This $15K Electric Motorcycle Made Me Love Riding in NYC
I’ve spent decades riding motorcycles, and have twisted the throttle of just about every type of street bike you can find. That includes electrics, from Zeros to Brammos, prototypes to production models. But finding a two-wheeled EV that feels “normal”—let alone great—after years of riding gasoline-powered bikes borders on miracle territory.
And that’s where Alta Motors’ battery-powered RedShift SM plants its flag. Alta co-founder and CEO Marc Fenigstein says that while it’s nice the bike doesn’t spew CO2, the company chose electric power for performance. “The idea was to build a bike that is faster than the ones we already owned,” he says. Applying 40 horsepower to a bike that weighs just 275 pounds is good for an 85 mph top speed, but even that is hardly enough to stand out in a market where superbikes flirt with 200 horses and accelerate to 60 mph in two seconds.
No, the RedShift, which looks and rides like a 400-cc off-road enduro machine, comes with a subtler upside that it reveals not on the track, but during a ride around Manhattan in midday traffic.
Alta spent 10 years designing this bike for urban riding, where it will take on commuter bikes ranging from the budget-minded Suzuki TU250 and Kawasaki KLR to high-enders like the BMW R1200GS. The RedShift’s advantages include a narrow chassis that slips easily through traffic and a high seat for a killer view of errant taxis, device-distracted pedestrians, and other hazards. If you ride aggressively, the 5.8-kWh battery pack is good for an average range of 50 miles. That’s not much for a car, but Alta’s going after city-dwellers for whom that range will prove plenty.

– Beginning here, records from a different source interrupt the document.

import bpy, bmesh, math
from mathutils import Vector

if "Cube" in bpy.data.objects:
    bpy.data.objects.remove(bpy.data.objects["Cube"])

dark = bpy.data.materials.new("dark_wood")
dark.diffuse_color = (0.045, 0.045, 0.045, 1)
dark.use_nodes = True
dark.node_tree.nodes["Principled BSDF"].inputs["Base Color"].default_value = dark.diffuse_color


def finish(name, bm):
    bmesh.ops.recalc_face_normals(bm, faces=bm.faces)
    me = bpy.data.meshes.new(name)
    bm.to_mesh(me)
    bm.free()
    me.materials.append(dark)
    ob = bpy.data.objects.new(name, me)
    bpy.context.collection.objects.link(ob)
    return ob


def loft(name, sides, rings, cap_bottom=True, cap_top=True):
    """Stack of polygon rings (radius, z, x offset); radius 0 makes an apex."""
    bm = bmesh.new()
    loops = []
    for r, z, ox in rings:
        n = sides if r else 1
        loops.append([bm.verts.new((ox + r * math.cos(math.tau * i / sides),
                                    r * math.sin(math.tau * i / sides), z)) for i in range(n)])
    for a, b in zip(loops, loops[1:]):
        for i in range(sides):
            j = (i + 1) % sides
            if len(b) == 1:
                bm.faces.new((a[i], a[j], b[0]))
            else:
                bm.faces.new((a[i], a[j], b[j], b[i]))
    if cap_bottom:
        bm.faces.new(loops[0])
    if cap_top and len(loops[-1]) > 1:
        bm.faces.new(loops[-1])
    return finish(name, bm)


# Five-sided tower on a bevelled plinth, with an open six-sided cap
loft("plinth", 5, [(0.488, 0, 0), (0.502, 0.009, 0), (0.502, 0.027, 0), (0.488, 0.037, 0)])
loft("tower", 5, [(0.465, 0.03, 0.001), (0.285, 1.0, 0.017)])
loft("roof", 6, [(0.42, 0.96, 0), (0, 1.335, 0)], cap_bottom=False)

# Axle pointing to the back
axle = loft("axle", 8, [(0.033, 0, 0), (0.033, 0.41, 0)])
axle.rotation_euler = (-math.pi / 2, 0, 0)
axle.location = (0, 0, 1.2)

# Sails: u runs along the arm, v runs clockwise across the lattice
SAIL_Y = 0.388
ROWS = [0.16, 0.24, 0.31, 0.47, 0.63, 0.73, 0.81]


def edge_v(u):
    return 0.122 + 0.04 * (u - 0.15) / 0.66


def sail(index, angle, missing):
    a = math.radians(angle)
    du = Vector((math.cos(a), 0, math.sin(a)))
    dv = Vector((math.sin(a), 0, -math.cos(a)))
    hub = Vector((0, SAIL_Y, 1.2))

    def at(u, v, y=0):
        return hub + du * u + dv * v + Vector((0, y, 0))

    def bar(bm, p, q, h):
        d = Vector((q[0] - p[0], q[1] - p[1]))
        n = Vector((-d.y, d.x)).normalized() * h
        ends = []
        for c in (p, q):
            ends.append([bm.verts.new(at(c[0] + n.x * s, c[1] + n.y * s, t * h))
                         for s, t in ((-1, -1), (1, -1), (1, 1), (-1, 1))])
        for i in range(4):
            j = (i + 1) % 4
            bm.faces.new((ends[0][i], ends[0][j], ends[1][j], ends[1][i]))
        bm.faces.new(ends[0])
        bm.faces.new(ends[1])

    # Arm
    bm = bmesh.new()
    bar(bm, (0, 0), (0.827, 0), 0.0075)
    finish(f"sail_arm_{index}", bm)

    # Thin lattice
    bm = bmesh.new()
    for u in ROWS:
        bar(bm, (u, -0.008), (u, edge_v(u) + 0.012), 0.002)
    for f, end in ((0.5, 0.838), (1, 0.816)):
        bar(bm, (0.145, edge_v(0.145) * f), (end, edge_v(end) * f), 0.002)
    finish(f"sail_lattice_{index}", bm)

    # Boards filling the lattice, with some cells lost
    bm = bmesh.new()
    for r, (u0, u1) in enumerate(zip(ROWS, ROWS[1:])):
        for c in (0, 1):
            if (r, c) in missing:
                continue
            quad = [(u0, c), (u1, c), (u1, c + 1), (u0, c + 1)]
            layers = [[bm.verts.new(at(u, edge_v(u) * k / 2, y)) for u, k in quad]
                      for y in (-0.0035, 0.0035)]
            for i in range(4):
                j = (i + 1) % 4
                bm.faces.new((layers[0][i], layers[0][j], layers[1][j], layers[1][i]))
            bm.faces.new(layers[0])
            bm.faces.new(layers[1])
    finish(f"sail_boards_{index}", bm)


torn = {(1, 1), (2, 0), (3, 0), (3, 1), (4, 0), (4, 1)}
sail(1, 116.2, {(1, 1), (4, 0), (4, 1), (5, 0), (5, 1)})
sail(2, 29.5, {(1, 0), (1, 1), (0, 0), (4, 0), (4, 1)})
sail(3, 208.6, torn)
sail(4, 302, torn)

Performance isn’t everything, but I can’t deny loving the RedShift’s seemingly instant acceleration, thanks to the torquey electric motor. While 40 horsepower is major muscle for a lightweight bike, it’s the 34 pound-feet of torque that really matter. That’s more than enough to leave cars and most other motorcycles in the dust, at least for the first few blocks, which is all that matters in the city.
Then there’s the price: At $15,000, the RedShift proves small doesn’t equal cheap. For that price, you could take home any number of larger, more powerful machines like the BMW K1300s and Yamaha Super Ténéré, and piles of stylish entry-level models including the Triumph Street Twin, Moto Guzzi V7, and Ducati Monster 821.
The RedShift justifies its price with specialization: If you’re looking for an urban runabout, it beats all the others. On my ride around New York, the stout suspension, with a full foot of travel at the front and rear, didn’t completely smooth out the city’s crater-like pot holes, but took enough off the nastiest bumps to keep me confidently in control both at highway speeds and creeping around obstacles on congested streets. I quickly felt at home perched on its long, comfortable seat, and after a few minutes stopped looking down at the dash and controls, and rode by feel, treating the bike as a bodily extension.
Yes, motorcyclists tell that “extension” story all the time—and I doubt they experience it in full. I don’t think you can get that feeling on sofa-sized bikes like the Honda Gold Wing or Harley-Davidson Road Glide. As long as I kept my head up, the light and precise Redshift disappeared as I rode, leaving me to imagine I was floating down the street at the speed of traffic.
And unlike other electric bikes I’ve ridden, the Redshift delivers a surprising amount of mechanical feedback, a reminder that I’m on a complex machine, not an two-wheeled appliance. Twist the throttle and the motor responds with a muted clicking, crackling vibration before the power kicks in completely. It feels like someone is feathering the clutch after shifting into first gear, but there is no clutch to operate, no gears to select. As much as I enjoy shifting the six-speed transmission on my old Ducati and hearing the engine’s response, I can’t deny loving for how eliminating the chore leaves more time to concentrate on getting where I’m going.